MATERIAL FOR THIS EXERCISE:
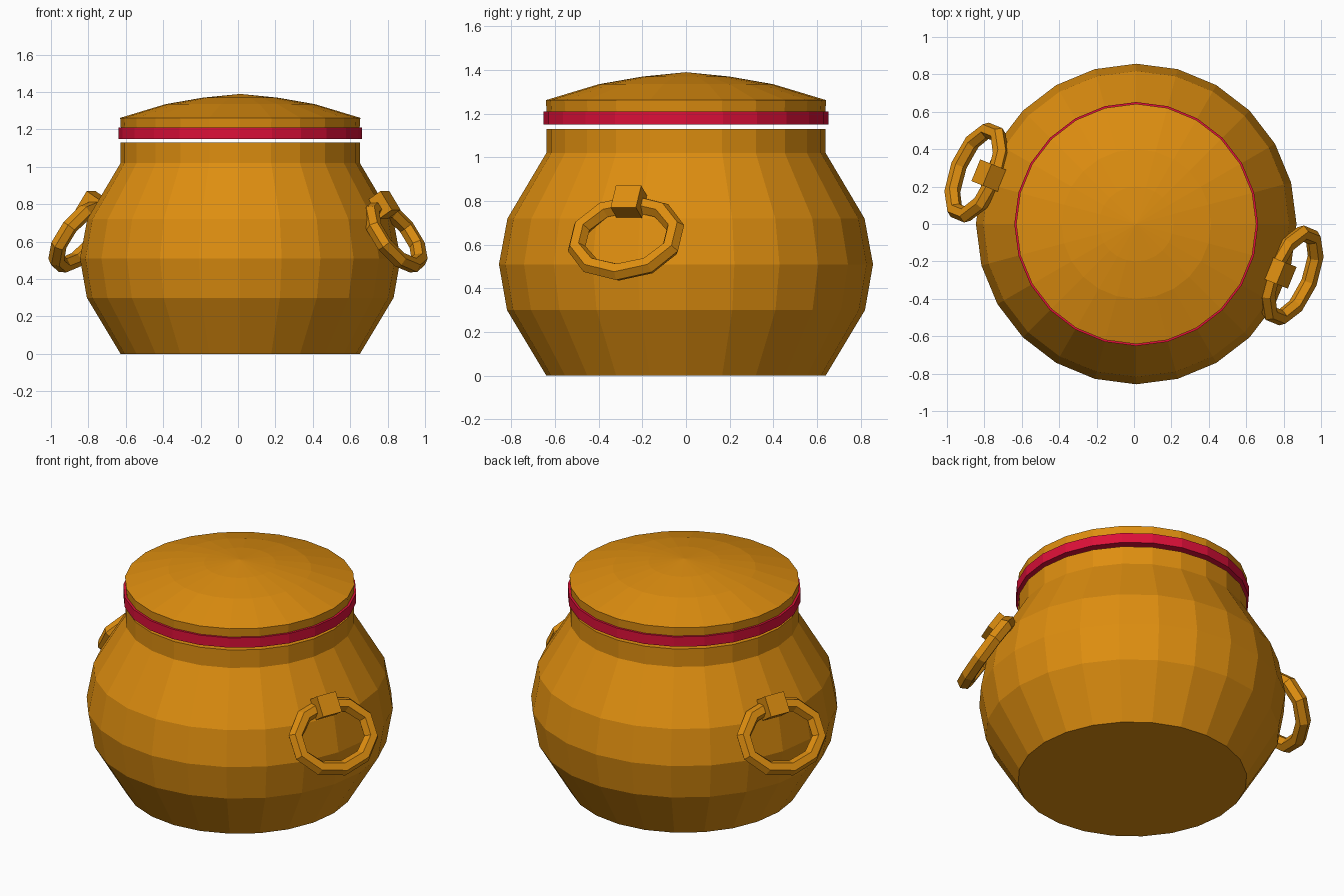
import bpy, bmesh, math
from mathutils import Vector, Matrix

if "Cube" in bpy.data.objects:
    bpy.data.objects.remove(bpy.data.objects["Cube"])

CX = 0.012   # pot axis
SIDES = 24


def material(name, rgb):
    m = bpy.data.materials.new(name)
    m.diffuse_color = (*rgb, 1)
    m.use_nodes = True
    m.node_tree.nodes["Principled BSDF"].inputs["Base Color"].default_value = m.diffuse_color
    return m


clay = material("golden clay", (0.73, 0.27, 0.005))
red = material("red band", (0.72, 0.005, 0.04))


def finish(name, bm, mat):
    bmesh.ops.recalc_face_normals(bm, faces=bm.faces)
    me = bpy.data.meshes.new(name)
    bm.to_mesh(me)
    bm.free()
    me.materials.append(mat)
    ob = bpy.data.objects.new(name, me)
    bpy.context.collection.objects.link(ob)
    return ob


def lathe(name, profile, mat):
    """Closed faceted solid from (radius, height) pairs; radius 0 makes a tip."""
    bm = bmesh.new()
    rings = []
    for r, z in profile:
        if r == 0:
            rings.append([bm.verts.new((CX, 0, z))] * SIDES)
        else:
            rings.append([bm.verts.new((CX + r * math.cos(t), r * math.sin(t), z))
                          for t in (2 * math.pi * i / SIDES for i in range(SIDES))])
    for a, b in zip(rings, rings[1:]):
        for i in range(SIDES):
            j = (i + 1) % SIDES
            quad = [a[i], a[j], b[j], b[i]]
            bm.faces.new(list(dict.fromkeys(quad)))
    bm.faces.new(rings[0])
    if profile[-1][0] > 0:
        bm.faces.new(rings[-1])
    return finish(name, bm, mat)


# Pot, band and lid
lathe("pot_body", [(0.64, 0), (0.82, 0.30), (0.857, 0.51), (0.818, 0.72),
                   (0.64, 1.02), (0.64, 1.13)], clay)
lathe("lid_band", [(0.652, 1.15), (0.652, 1.21)], red)
lathe("lid", [(0.638, 1.20), (0.642, 1.262), (0.40, 1.335), (0.20, 1.37), (0, 1.39)], clay)

# Handle frame: tangent, sloping up-and-inwards, outward normal
ANG, TILT = math.radians(-22), math.radians(33)
outward = Vector((math.cos(ANG), math.sin(ANG), 0))
tangent = Vector((-math.sin(ANG), math.cos(ANG), 0))
up = Vector((0, 0, 1)) * math.cos(TILT) - outward * math.sin(TILT)
normal = tangent.cross(up)


def frame(origin):
    return Matrix.Translation(origin) @ Matrix((tangent, up, normal)).transposed().to_4x4()


def ring_handle(name, spin):
    bm = bmesh.new()
    n, k, tube = 10, 6, 0.043
    rows = []
    for i in range(n):
        t = 2 * math.pi * (i + 0.5) / n
        c, s = math.cos(t), math.sin(t)
        row = []
        for j in range(k):
            p = 2 * math.pi * j / k
            d = tube * math.cos(p)
            row.append(bm.verts.new(((0.243 + d) * c, (0.186 + d) * s, tube * math.sin(p))))
        rows.append(row)
    for i in range(n):
        a, b = rows[i], rows[(i + 1) % n]
        for j in range(k):
            m = (j + 1) % k
            bm.faces.new((a[j], b[j], b[m], a[m]))
    bm.transform(spin @ frame(Vector((0.842, -0.275, 0.63))))
    finish(name, bm, clay)


def clip(name, spin):
    bm = bmesh.new()
    bmesh.ops.create_cube(bm, size=1, matrix=Matrix.Diagonal((0.125, 0.12, 0.13, 1)))
    bm.transform(spin @ frame(Vector((0.765, -0.255, 0.785))))
    finish(name, bm, clay)


# Two handles, opposite each other
for side, turn in (("right", 0), ("left", math.pi)):
    spin = Matrix.Rotation(turn, 4, "Z")
    ring_handle(side + "_ring_handle", spin)
    clip(side + "_handle_clip", spin)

TO DO: Every line of the entries that includes "profile" must be copied into the answer.

RESPONSE TO THIS TASK:
def lathe(name, profile, mat):
    for r, z in profile:
    if profile[-1][0] > 0:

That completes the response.